» **Task to complete**:
Word for word, set down every line of the entries below from the line with "bpy.context.view_layer.objects.active = cover" to the line with "bpy.ops.object.shade_smooth_by_angle(angle=radians(20))", including both, and no other line.

[Excerpts from a dataset]
::::

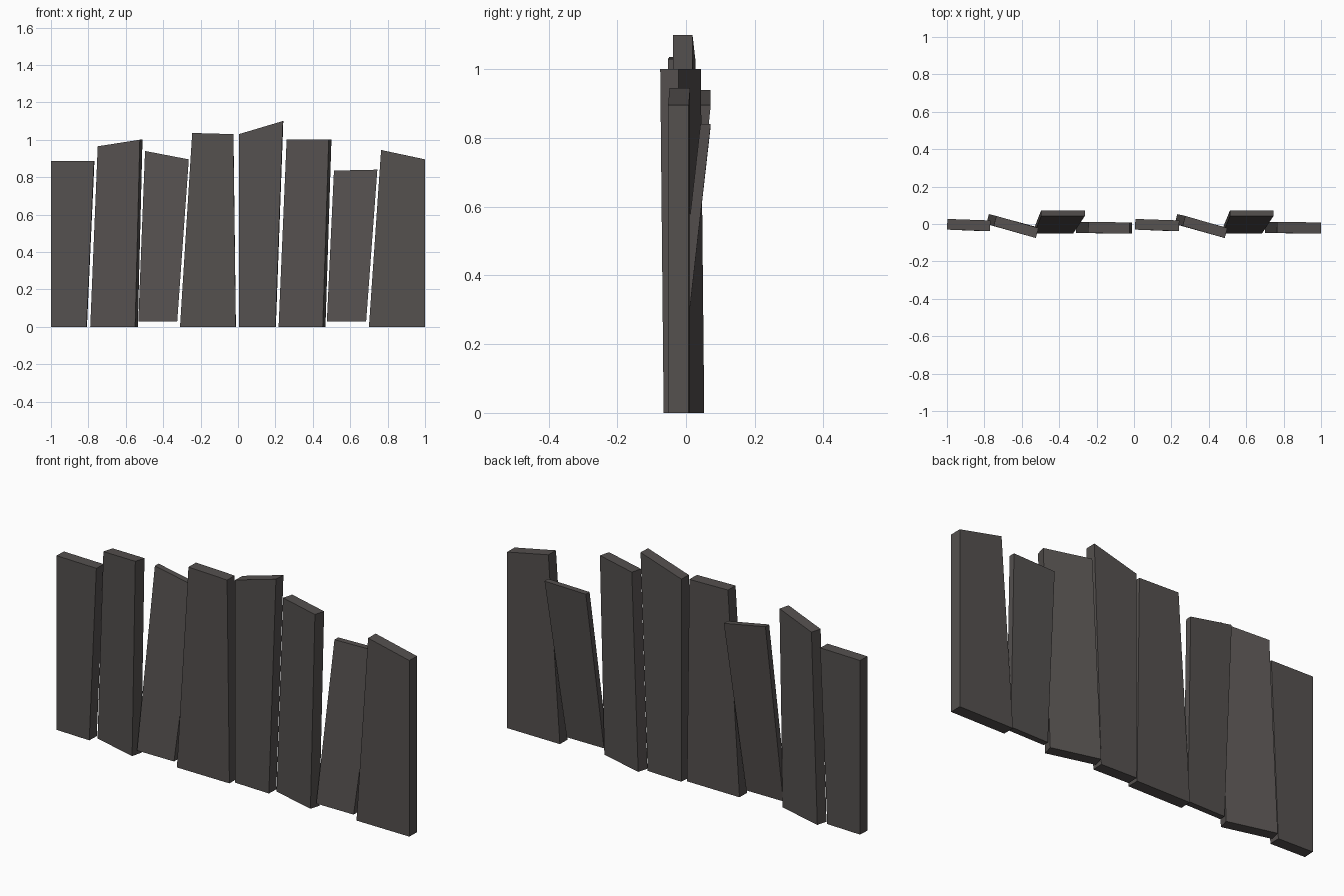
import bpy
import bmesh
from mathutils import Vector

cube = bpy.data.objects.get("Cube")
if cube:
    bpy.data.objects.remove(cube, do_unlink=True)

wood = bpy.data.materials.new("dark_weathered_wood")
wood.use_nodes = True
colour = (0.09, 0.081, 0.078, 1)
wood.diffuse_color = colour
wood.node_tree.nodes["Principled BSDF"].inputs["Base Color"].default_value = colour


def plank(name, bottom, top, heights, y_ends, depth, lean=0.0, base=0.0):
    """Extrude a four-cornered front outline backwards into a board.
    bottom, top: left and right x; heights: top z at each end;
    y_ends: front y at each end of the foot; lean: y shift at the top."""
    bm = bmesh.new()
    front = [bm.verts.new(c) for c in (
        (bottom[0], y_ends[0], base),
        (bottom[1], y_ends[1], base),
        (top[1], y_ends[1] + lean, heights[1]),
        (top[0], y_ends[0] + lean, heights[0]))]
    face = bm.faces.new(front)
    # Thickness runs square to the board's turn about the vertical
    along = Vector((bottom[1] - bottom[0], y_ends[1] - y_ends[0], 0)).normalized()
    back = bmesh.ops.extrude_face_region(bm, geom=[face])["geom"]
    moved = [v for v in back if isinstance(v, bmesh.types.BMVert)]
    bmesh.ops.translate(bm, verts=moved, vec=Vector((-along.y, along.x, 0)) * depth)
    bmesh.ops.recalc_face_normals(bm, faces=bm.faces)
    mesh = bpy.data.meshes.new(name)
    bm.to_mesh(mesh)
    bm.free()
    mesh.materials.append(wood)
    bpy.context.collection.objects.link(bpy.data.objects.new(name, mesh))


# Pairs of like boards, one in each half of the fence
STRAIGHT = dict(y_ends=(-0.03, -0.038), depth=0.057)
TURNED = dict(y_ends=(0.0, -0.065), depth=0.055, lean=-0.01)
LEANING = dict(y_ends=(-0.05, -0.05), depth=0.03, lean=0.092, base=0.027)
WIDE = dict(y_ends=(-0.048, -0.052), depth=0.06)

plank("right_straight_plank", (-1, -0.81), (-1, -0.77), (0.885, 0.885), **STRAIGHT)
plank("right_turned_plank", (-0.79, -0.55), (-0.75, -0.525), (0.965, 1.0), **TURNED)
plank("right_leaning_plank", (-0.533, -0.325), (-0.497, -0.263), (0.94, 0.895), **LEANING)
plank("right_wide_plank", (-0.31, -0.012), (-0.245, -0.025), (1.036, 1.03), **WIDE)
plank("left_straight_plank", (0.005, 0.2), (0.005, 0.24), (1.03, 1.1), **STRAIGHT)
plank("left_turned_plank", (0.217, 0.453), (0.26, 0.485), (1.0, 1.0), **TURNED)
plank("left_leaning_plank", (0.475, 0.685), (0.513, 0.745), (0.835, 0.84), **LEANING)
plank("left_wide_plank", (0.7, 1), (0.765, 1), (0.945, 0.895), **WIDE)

::::

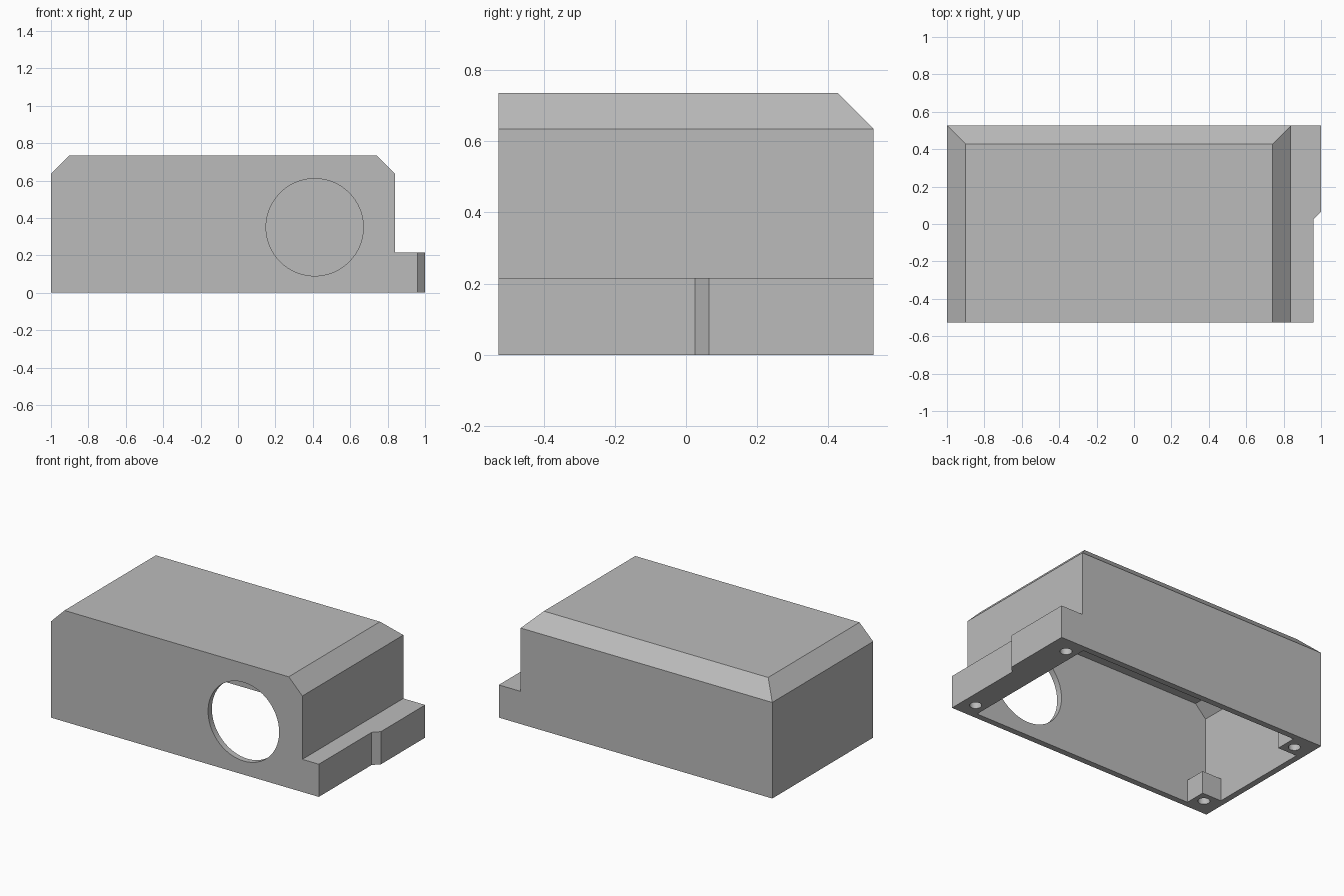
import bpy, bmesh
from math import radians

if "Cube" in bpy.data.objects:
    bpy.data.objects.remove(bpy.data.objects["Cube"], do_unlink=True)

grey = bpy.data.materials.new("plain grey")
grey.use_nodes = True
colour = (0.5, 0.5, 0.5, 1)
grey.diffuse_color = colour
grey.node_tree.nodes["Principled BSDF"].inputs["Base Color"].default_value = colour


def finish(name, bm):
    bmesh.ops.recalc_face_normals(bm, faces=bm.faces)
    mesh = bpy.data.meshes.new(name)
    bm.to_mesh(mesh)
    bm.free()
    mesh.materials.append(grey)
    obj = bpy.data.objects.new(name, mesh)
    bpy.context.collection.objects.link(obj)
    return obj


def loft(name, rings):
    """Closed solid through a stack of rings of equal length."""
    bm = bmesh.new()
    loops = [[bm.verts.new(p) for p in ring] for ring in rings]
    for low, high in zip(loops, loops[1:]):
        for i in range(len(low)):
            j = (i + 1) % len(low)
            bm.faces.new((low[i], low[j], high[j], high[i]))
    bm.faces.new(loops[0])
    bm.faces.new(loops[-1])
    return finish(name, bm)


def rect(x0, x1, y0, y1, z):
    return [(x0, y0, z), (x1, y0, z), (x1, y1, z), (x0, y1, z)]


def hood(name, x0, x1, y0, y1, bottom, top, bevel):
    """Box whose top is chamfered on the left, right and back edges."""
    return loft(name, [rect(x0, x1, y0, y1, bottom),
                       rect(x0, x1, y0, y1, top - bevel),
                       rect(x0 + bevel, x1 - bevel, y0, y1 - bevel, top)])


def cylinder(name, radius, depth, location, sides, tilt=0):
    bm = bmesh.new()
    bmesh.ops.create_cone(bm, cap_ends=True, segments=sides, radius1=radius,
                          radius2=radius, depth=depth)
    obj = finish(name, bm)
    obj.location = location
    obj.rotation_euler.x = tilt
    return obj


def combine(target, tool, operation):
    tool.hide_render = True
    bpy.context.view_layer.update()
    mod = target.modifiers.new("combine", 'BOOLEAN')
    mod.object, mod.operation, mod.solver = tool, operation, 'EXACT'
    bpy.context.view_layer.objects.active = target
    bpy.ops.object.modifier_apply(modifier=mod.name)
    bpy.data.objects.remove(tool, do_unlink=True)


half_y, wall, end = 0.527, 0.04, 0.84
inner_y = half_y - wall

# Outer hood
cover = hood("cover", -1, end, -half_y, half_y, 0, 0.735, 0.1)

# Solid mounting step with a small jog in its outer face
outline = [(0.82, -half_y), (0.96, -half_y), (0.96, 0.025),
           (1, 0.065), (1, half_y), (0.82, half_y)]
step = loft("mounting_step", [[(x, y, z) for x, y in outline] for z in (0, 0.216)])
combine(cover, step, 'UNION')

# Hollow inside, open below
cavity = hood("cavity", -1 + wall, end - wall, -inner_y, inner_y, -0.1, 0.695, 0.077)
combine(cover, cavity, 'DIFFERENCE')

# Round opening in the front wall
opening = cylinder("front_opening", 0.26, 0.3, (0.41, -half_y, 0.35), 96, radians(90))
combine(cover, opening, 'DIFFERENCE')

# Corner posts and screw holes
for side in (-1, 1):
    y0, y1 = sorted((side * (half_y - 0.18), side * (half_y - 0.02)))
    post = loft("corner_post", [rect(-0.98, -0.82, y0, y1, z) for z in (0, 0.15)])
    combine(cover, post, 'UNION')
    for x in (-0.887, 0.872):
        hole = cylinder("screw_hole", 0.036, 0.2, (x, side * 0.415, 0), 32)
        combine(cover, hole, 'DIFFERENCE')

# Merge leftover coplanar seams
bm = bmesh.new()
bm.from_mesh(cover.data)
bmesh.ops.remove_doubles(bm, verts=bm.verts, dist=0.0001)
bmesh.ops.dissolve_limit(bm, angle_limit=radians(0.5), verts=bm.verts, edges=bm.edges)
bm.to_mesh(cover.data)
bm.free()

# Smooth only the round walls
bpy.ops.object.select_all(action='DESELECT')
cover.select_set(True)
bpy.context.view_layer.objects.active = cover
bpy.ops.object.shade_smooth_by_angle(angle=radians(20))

::::

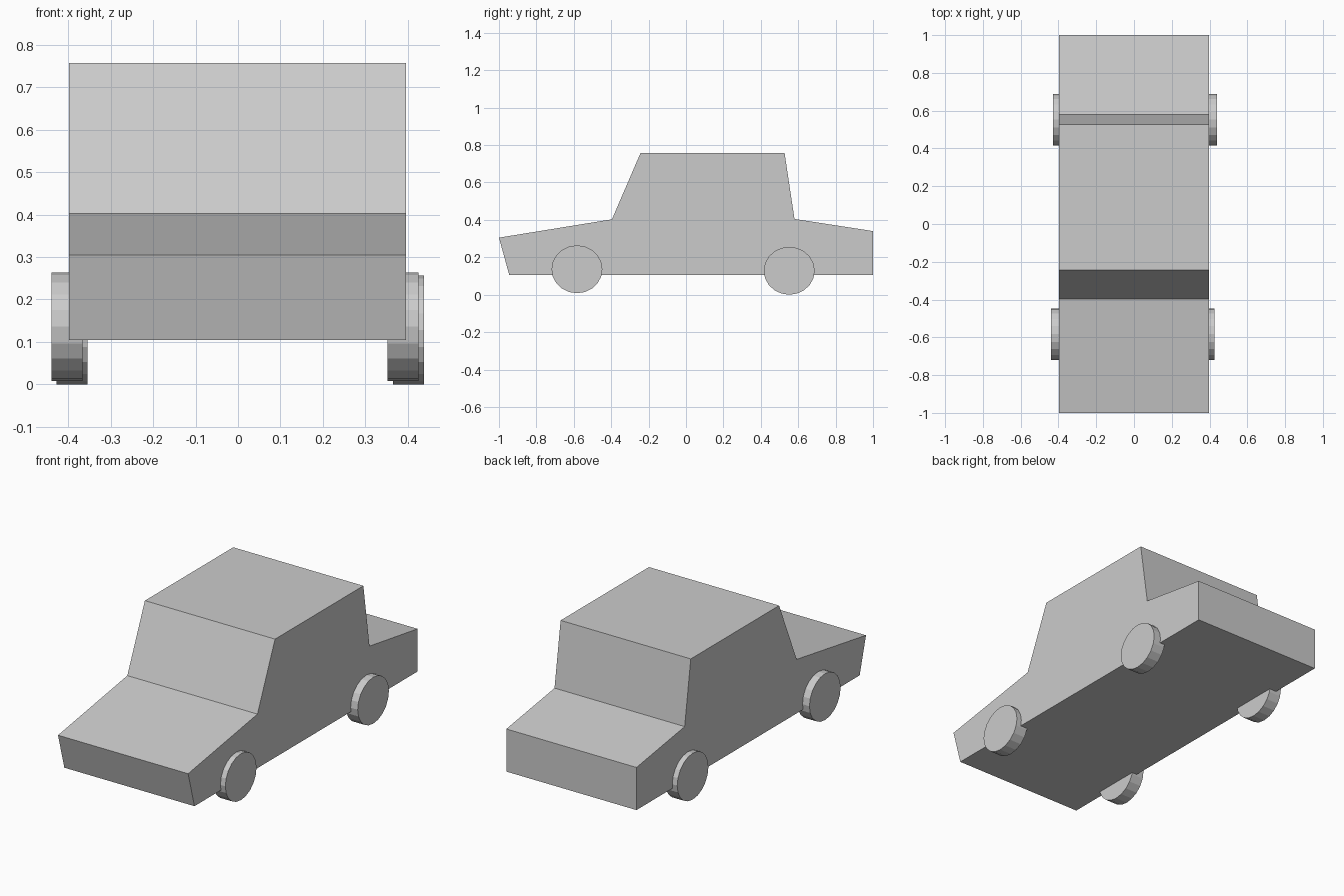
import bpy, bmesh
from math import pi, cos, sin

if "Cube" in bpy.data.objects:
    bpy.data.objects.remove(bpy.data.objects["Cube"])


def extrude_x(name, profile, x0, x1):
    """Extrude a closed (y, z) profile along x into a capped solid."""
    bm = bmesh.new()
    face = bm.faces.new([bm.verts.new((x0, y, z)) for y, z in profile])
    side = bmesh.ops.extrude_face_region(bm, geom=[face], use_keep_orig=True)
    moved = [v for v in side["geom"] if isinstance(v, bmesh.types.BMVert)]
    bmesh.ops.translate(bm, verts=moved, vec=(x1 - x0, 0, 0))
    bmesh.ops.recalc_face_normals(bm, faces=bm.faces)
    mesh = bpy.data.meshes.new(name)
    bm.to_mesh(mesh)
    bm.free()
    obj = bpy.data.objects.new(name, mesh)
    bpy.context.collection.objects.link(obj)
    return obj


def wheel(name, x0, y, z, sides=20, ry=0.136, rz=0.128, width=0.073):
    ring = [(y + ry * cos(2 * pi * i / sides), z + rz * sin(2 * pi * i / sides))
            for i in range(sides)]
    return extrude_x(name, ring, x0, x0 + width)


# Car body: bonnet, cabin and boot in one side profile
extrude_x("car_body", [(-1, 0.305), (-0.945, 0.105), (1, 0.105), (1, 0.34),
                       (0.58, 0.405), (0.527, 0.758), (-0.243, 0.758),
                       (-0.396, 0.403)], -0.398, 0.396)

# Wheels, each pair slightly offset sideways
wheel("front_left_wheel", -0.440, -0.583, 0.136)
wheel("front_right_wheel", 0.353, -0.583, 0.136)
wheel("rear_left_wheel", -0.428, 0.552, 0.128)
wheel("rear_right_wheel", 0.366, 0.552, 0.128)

::::

» **Result of this task**:
bpy.context.view_layer.objects.active = cover
bpy.ops.object.shade_smooth_by_angle(angle=radians(20))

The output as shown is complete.